The stretch wanted below opens at the line containing "const top = new" and closes at the line containing "for (const [level, sy]". Please return it exactly, with no other lines.

——

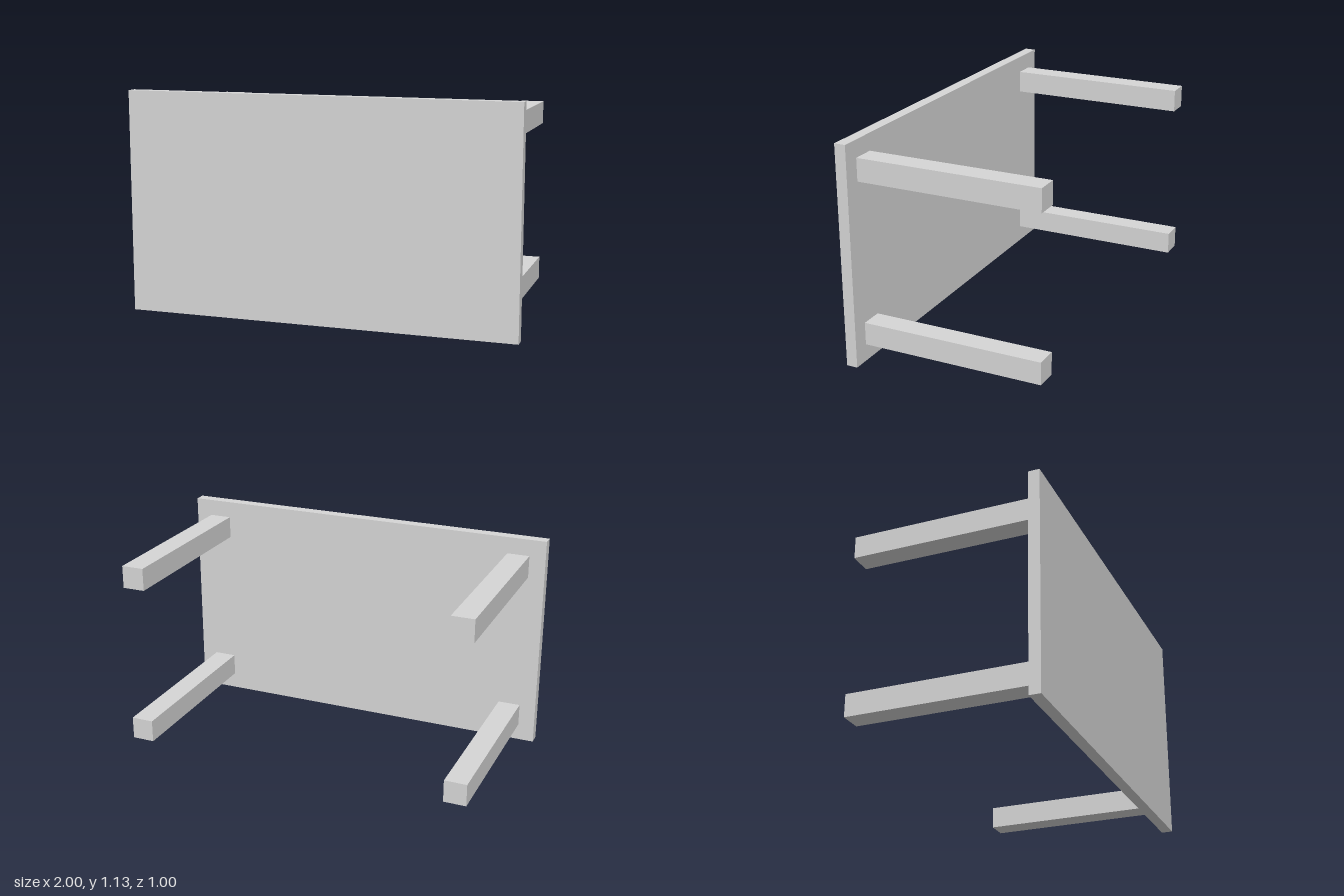
import * as THREE from 'three';

export function createModel() {
  const model = new THREE.Group();
  model.name = 'table';

  const lightGrey = new THREE.MeshStandardMaterial({ color: 0xd5d5d5 });
  lightGrey.name = 'lightGrey';

  const height = 1.132, thickness = 0.058, front = 0.5;
  const back = front - thickness;

  // Table top, standing on its long edge
  const top = new THREE.Mesh(new THREE.BoxGeometry(2, height, thickness), lightGrey);
  top.name = 'tableTop';
  top.position.set(0, height / 2, front - thickness / 2);
  model.add(top);

  // Four square legs pointing backwards
  const legSize = 0.116, legLength = back + 0.5;
  const legGeometry = new THREE.BoxGeometry(legSize, legSize, legLength);
  for (const [side, sx] of [['left', 1], ['right', -1]]) {
    for (const [level, sy] of [['Upper', 1], ['Lower', -1]]) {
      const leg = new THREE.Mesh(legGeometry, lightGrey);
      leg.name = `${side}${level}Leg`;
      leg.position.set(sx * 0.857, height / 2 + sy * 0.421, back - legLength / 2);
      model.add(leg);
    }
  }

  return model;
}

——

= Answer space =
  const top = new THREE.Mesh(new THREE.BoxGeometry(2, height, thickness), lightGrey);
  top.name = 'tableTop';
  top.position.set(0, height / 2, front - thickness / 2);
  model.add(top);

  // Four square legs pointing backwards
  const legSize = 0.116, legLength = back + 0.5;
  const legGeometry = new THREE.BoxGeometry(legSize, legSize, legLength);
  for (const [side, sx] of [['left', 1], ['right', -1]]) {
    for (const [level, sy] of [['Upper', 1], ['Lower', -1]]) {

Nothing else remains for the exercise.